Esri Frequent Contributor

John-

I will give you a brief overview of what is happening, but you should consult Qt documentation for further details pertaining to what exactly you need (http://qt.io). AppStudio/Runtime simply extend the Qt framework by creating some custom location related classes, so we won't maintain the kind of detailed documentation that it sounds like you need - The Qt Company should have this type of info. I found the following presentation that might help, but there are surely others out there - https://classes.soe.ucsc.edu/cmps160/Fall10/resources/qtexcerpt.pdf

Basically, Qt is a C++ framework that can be compiled across multiple platforms. The goal is to create one interface to program against, and that one interface will go into the different platforms and handle the differences between each.
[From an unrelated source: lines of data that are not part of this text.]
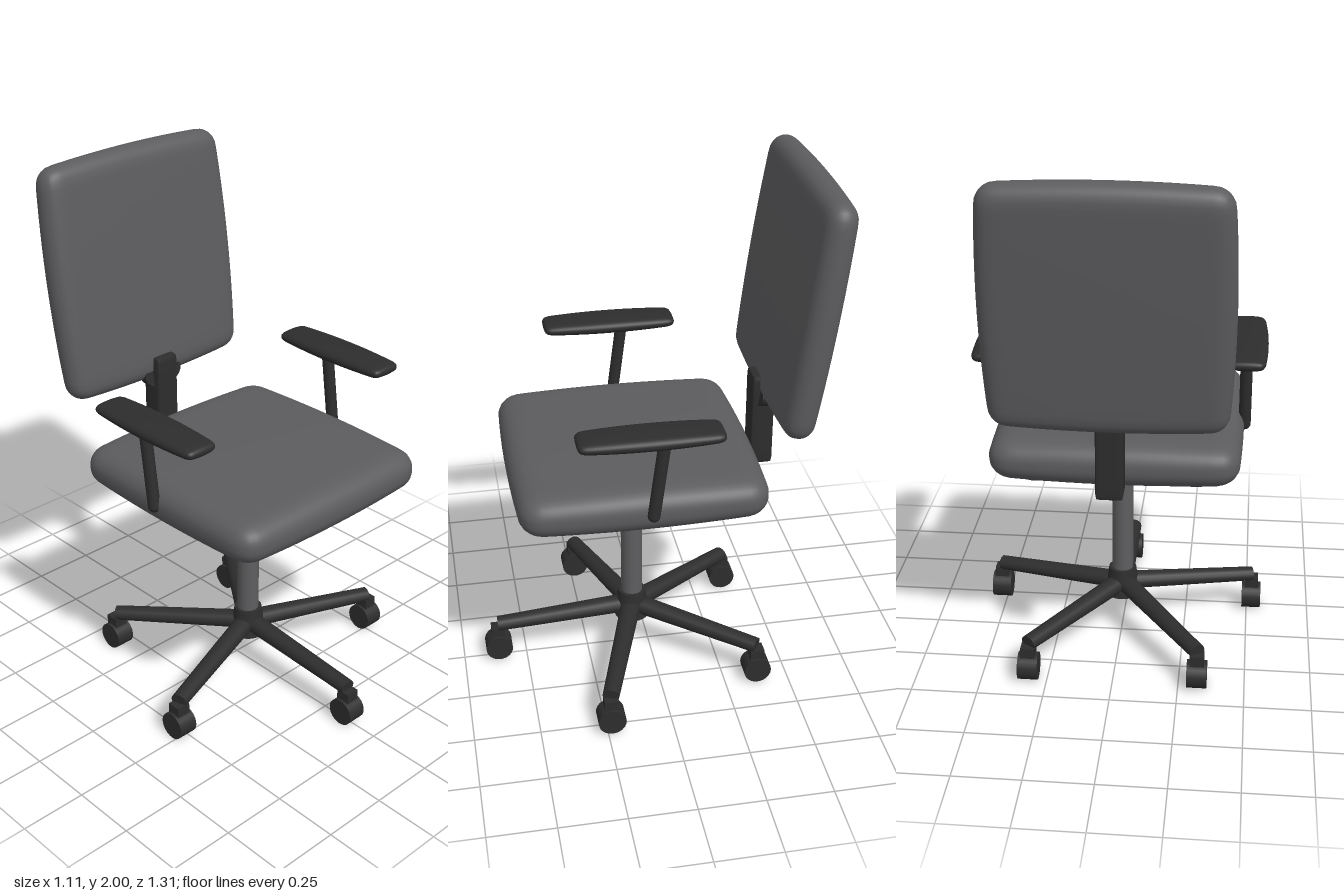
import * as THREE from 'three';
import { mergeVertices } from 'three/addons/utils/BufferGeometryUtils.js';

const CZ = 0.065; // z of the column axis

// Rounded cushion: a box whose vertices are pulled onto a rounded shape, then bowed slightly.
// bow = how far each side retreats towards its ends [x, y, z]
function cushion(w, h, d, r, bow, n = 24) {
  const geo = new THREE.BoxGeometry(2, 2, 2, n, n, n);
  geo.deleteAttribute('normal');
  geo.deleteAttribute('uv');
  const merged = mergeVertices(geo);
  const pos = merged.attributes.position;
  const half = new THREE.Vector3(w, h, d).multiplyScalar(0.5);
  const inner = half.clone().subScalar(r).max(new THREE.Vector3());
  const ease = t => Math.sign(t) * (1 - Math.pow(1 - Math.min(1, Math.abs(t)), 1.6));
  const p = new THREE.Vector3(), c = new THREE.Vector3();
  for (let i = 0; i < pos.count; i++) {
    p.fromBufferAttribute(pos, i);
    p.set(ease(p.x), ease(p.y), ease(p.z)).multiply(half);
    c.copy(p).clamp(inner.clone().negate(), inner);
    p.sub(c).normalize().multiplyScalar(p.lengthSq() > 0 ? r : 0).add(c);
    const u = p.clone().divide(half);
    const sx = u.x * u.x, sy = u.y * u.y, sz = u.z * u.z;
    p.x -= u.x * bow[0] * Math.max(sy * (h > d), sz * (d >= h));
    p.y -= u.y * bow[1] * (h > d ? sx : (sx + sz) / 2);
    p.z -= u.z * bow[2] * (h > d ? (sx + sy) / 2 : sx);
    pos.setXYZ(i, p.x, p.y, p.z);
  }
  merged.computeVertexNormals();
  return merged;
}

// Round bar between two points
function bar(a, b, ra, rb, sides = 16) {
  const dir = b.clone().sub(a);
  const geo = new THREE.CylinderGeometry(rb, ra, dir.length(), sides);
  geo.applyQuaternion(new THREE.Quaternion().setFromUnitVectors(
    new THREE.Vector3(0, 1, 0), dir.clone().normalize()));
  const mid = a.clone().add(b).multiplyScalar(0.5);
  return geo.translate(mid.x, mid.y, mid.z);
}

export function createModel() {
  const chair = new THREE.Group();
  chair.name = 'officeChair';
  const fabric = new THREE.MeshStandardMaterial({ color: 0x5c5c5f });
  fabric.name = 'grey fabric';
  const plastic = new THREE.MeshStandardMaterial({ color: 0x2d2d2d });
  plastic.name = 'black plastic';
  const metal = new THREE.MeshStandardMaterial({ color: 0x5e5e60 });
  metal.name = 'grey metal';

  const add = (name, geo, mat, x = 0, y = 0, z = 0, parent = chair) => {
    const m = new THREE.Mesh(geo, mat);
    m.name = name;
    m.position.set(x, y, z);
    parent.add(m);
    return m;
  };
  const V = (x, y, z) => new THREE.Vector3(x, y, z);

  // Seat and its underplate
  add('seat', cushion(0.93, 0.185, 0.935, 0.085, [0.012, 0.02, 0.015]), fabric, 0, 0.892, 0.078);
  add('seatPlate', new THREE.BoxGeometry(0.64, 0.04, 0.65), plastic, 0, 0.8, CZ);

  // Backrest, leaning back
  const back = add('backrest', cushion(0.865, 0.915, 0.135, 0.066, [0.018, 0.015, 0.01]),
    fabric, 0, 1.544, -0.535);
  back.rotation.x = -0.135;

  // Back support post and its joint with the cushion
  add('backPost', cushion(0.1, 0.375, 0.088, 0.012, [0, 0, 0], 8), plastic, 0, 1.005, -0.435);
  const joint = add('backJoint', new THREE.CylinderGeometry(0.09, 0.09, 0.03, 24), plastic, 0, 1.115, -0.435);
  joint.rotation.x = Math.PI / 2 - 0.135;
  joint.scale.z = 0.6;

  // Gas column with collar and hub
  add('column', new THREE.CylinderGeometry(0.042, 0.042, 0.56, 24), metal, 0, 0.46, CZ);
  add('columnCollar', new THREE.CylinderGeometry(0.078, 0.068, 0.1, 24), plastic, 0, 0.74, CZ);
  add('hub', new THREE.CylinderGeometry(0.054, 0.07, 0.115, 24), plastic, 0, 0.198, CZ);

  // Five-spoke base with casters
  for (let i = 0; i < 5; i++) {
    const a = i * Math.PI * 2 / 5;
    const sx = Math.sin(a), sz = Math.cos(a);
    const spoke = new THREE.Group();
    spoke.name = 'baseSpoke';
    spoke.position.z = CZ;
    spoke.rotation.y = a;
    chair.add(spoke);
    const leg = bar(V(0, 0.188, 0.03), V(0, 0.151, 0.545), 0.035, 0.028);
    leg.scale(1.15, 1, 1);
    add('spokeArm', leg, plastic, 0, 0, 0, spoke);

    const caster = new THREE.Group();
    caster.name = 'caster';
    caster.position.set(0.545 * sx, 0, CZ + 0.545 * sz);
    chair.add(caster);
    add('casterMount', new THREE.BoxGeometry(0.054, 0.06, 0.054), plastic, 0, 0.11, 0, caster);
    const wheel = new THREE.CylinderGeometry(0.053, 0.053, 0.076, 24).rotateZ(Math.PI / 2);
    add('casterWheel', wheel, plastic, 0, 0.053, 0, caster);
  }

  // Armrests, mirrored
  for (const s of [1, -1]) {
    const arm = new THREE.Group();
    arm.name = s > 0 ? 'leftArmrest' : 'rightArmrest';
    chair.add(arm);
    add('armPad', cushion(0.156, 0.054, 0.52, 0.0265, [0.012, 0.012, 0.004], 16),
      plastic, s * 0.468, 1.224, 0.075, arm);
    add('armPost', bar(V(s * 0.467, 0.9, 0.062), V(s * 0.467, 1.21, 0.022), 0.023, 0.023),
      plastic, 0, 0, 0, arm);
    add('armPostFoot', new THREE.SphereGeometry(0.023, 16, 10), plastic, s * 0.467, 0.9, 0.062, arm);
  }
  return chair;
}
Android apps are typically developed in Java, so in order to talk with functionality implemented through Java, it must go through the Java Native Interface (JNI) and use the Android NDK. iOS apps are developed in Objective C (and Swift), and C++ can directly talk to Objective C. Qt creates a class, for example, a Qt Quick ComboBox, and the underlying code will go through the JNI and create an Android ComboBox (or the equivalent), and into Objective C, and create an iOS ComboBox (or the equivalent), etc for other platforms.

QML comes into the picture once the C++ class is developed. It is registered as a QML type, which means it can be declared in QML code. Macros in the C++ class expose properties and methods to be get/set/called from the QML side. QML is built on top of a JavaScript engine, which is where you get the JavaScript syntax from. However, the underlying classes that it is interacting with are actually written in C++, not JavaScript.

One thing to note is that QML itself is not actually compiled- the underlying C++ class is compiled, but QML uses Just-in-time compilation technique, which is why AppStudio's player can just load your projects without you needing to actually compile anything. More details about how this works can be found here - Qt Quick Compiler 3.0

This is by no means comprehensive, but hopefully this helps get you on the right track. It also might be worth contacting Qt to try and get some of the specific info you get, or you could try posting on their forums as well.

-Luke